Accelerating collaboration and opportunities for scale up to end the HIV epidemic for Latinas/os/xs in the Mid-Atlantic region

Nina Yamanis
September 21, 2022

Nina Yamanis, PhD (AU) has received an NIH CFAR Administrative Supplement entitled, “Accelerating collaboration and opportunities for scale up to end the HIV epidemic for Latinas/os/xs in the Mid-Atlantic region”. 

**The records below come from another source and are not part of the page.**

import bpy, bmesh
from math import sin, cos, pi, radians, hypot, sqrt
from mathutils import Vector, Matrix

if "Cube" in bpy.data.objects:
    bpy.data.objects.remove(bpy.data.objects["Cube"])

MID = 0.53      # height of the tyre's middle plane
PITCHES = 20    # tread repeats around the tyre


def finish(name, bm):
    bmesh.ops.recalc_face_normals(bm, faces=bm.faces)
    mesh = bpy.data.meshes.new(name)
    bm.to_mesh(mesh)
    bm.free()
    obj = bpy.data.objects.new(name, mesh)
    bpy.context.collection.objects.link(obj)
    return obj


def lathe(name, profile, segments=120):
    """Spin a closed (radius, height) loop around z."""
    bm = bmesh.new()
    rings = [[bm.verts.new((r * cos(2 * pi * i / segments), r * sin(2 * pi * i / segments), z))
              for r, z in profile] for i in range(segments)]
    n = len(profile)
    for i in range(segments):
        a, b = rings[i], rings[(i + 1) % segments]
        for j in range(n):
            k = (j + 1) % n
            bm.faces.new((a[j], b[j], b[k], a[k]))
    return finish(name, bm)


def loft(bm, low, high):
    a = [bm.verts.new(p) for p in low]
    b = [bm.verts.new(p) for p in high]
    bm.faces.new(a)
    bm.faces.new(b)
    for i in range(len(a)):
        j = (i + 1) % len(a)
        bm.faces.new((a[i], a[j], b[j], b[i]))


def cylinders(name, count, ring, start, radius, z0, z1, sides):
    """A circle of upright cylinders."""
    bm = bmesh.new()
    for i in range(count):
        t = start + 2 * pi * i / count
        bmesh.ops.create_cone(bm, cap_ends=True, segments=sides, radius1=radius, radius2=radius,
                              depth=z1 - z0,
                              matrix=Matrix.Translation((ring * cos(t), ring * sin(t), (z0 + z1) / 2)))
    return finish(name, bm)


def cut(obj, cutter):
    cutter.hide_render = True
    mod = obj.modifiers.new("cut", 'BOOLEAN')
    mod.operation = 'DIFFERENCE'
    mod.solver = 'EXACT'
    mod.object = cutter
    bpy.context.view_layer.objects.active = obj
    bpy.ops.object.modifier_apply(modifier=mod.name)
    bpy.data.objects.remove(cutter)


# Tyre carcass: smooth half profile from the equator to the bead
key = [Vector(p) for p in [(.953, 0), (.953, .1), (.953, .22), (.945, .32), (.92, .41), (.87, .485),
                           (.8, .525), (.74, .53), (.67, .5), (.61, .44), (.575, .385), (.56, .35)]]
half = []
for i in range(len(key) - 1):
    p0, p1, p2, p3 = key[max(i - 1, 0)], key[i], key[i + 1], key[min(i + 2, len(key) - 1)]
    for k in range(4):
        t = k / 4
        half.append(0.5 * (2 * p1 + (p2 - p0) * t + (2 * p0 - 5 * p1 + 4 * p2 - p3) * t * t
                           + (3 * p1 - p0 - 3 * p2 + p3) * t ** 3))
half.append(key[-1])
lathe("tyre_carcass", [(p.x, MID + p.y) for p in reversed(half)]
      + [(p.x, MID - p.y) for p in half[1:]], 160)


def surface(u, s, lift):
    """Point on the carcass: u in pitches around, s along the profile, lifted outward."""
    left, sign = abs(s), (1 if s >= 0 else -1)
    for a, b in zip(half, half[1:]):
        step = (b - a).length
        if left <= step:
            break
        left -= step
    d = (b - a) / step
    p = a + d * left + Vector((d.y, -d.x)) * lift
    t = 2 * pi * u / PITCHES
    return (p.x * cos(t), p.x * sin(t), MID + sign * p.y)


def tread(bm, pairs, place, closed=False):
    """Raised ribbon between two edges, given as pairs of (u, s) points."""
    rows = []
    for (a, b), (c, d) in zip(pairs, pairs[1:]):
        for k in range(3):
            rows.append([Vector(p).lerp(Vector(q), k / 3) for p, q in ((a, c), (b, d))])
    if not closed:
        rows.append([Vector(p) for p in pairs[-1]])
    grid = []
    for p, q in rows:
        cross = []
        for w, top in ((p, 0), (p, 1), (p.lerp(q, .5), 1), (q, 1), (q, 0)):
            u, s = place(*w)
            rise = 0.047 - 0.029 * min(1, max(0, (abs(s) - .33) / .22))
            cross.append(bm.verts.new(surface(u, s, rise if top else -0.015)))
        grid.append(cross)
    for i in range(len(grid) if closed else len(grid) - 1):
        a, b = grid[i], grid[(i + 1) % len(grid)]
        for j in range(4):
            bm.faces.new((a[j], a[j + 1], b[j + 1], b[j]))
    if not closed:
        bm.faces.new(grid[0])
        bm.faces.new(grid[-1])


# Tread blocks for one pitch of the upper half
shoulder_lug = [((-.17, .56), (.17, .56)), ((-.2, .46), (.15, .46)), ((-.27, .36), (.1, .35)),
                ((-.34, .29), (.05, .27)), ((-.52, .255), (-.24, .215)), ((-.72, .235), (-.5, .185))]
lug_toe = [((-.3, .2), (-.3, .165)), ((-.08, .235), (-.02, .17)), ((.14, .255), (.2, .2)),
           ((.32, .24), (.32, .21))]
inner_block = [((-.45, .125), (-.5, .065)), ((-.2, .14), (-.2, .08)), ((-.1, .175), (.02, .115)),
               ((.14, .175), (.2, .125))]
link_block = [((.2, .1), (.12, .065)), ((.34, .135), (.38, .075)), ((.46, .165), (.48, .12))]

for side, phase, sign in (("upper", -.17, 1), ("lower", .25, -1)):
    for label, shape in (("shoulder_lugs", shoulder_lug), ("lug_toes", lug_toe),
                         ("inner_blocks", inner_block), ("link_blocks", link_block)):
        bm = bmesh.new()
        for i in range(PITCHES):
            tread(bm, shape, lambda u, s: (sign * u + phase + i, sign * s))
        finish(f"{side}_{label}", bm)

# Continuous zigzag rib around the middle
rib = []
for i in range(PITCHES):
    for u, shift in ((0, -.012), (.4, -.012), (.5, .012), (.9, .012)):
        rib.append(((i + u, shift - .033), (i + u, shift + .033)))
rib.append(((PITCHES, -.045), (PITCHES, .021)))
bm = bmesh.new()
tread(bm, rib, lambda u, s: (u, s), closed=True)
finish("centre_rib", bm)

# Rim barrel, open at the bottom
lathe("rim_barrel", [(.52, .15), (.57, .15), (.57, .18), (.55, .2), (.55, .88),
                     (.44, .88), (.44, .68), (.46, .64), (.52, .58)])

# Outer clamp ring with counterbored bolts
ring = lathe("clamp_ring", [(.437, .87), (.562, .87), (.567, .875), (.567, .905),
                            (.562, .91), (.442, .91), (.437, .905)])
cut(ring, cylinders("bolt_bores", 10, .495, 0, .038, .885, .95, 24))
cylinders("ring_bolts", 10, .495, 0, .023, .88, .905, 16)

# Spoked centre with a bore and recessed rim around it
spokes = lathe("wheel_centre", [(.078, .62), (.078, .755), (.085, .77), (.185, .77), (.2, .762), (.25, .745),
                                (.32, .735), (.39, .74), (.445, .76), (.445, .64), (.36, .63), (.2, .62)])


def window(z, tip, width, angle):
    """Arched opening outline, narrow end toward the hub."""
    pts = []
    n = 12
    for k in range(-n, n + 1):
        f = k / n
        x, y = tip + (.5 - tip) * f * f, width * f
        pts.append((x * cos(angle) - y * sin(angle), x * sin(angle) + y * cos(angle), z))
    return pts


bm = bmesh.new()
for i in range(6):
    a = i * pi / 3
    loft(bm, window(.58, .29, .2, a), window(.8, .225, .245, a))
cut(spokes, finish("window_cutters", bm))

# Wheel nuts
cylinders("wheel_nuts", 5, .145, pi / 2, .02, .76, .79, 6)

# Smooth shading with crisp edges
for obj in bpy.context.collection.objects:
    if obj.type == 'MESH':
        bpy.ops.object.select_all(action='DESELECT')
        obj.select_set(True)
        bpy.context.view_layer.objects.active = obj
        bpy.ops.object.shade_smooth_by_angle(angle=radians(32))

Latina/o/x individuals have annual HIV diagnosis rates three times the rates of non-Hispanic whites. Among men who have sex with men, Latinos/xs are the only racial/ethnic group for whom new HIV infections have recently increased. The CFAR MACC Latinx Working Group, founded in 2016, originated through the Mid Atlantic CFAR Consortium (MACC), and is composed of the District of Columbia, Johns Hopkins University and University of Pennsylvania CFARs. The MACC Latinx has as its mission to bring together researchers, health departments and community partners “dedicated to working collaboratively on shared concerns regarding the HIV epidemic among Latinx in Maryland, Pennsylvania, and DC”. These CFARs cover priority geographical areas in the Ending the HIV Epidemic (EHE) plan. Our prior work together, in the form of manuscripts published and grants submitted, demonstrates our commitment to these goals and our potential for ongoing success. The goals of this meeting are to reinvigorate the group and catalyze new collaborations by bring together all stakeholders, including researchers, implementing partners, and community organizations; to identify new scientific research objectives and collaborations; and to move forward a series of foundational publications. The meeting will add value to the mission of the MACC Latinx Working Group by identifying the core components of the HIV prevention/care model for Latinos/as/xs; expanding expertise on implementation science (IS); receiving feedback on draft IS aims; and training the next generation of researchers in HIV among Latinos/as/xs. By bringing together the combined expertise and resources of stakeholders who work on HIV prevention and care with large Latino/a/x communities, we will move the field forward towards reaching the NIH and EHE goal of reducing health disparities in the incidence of new HIV infections for Latinos/as/xs.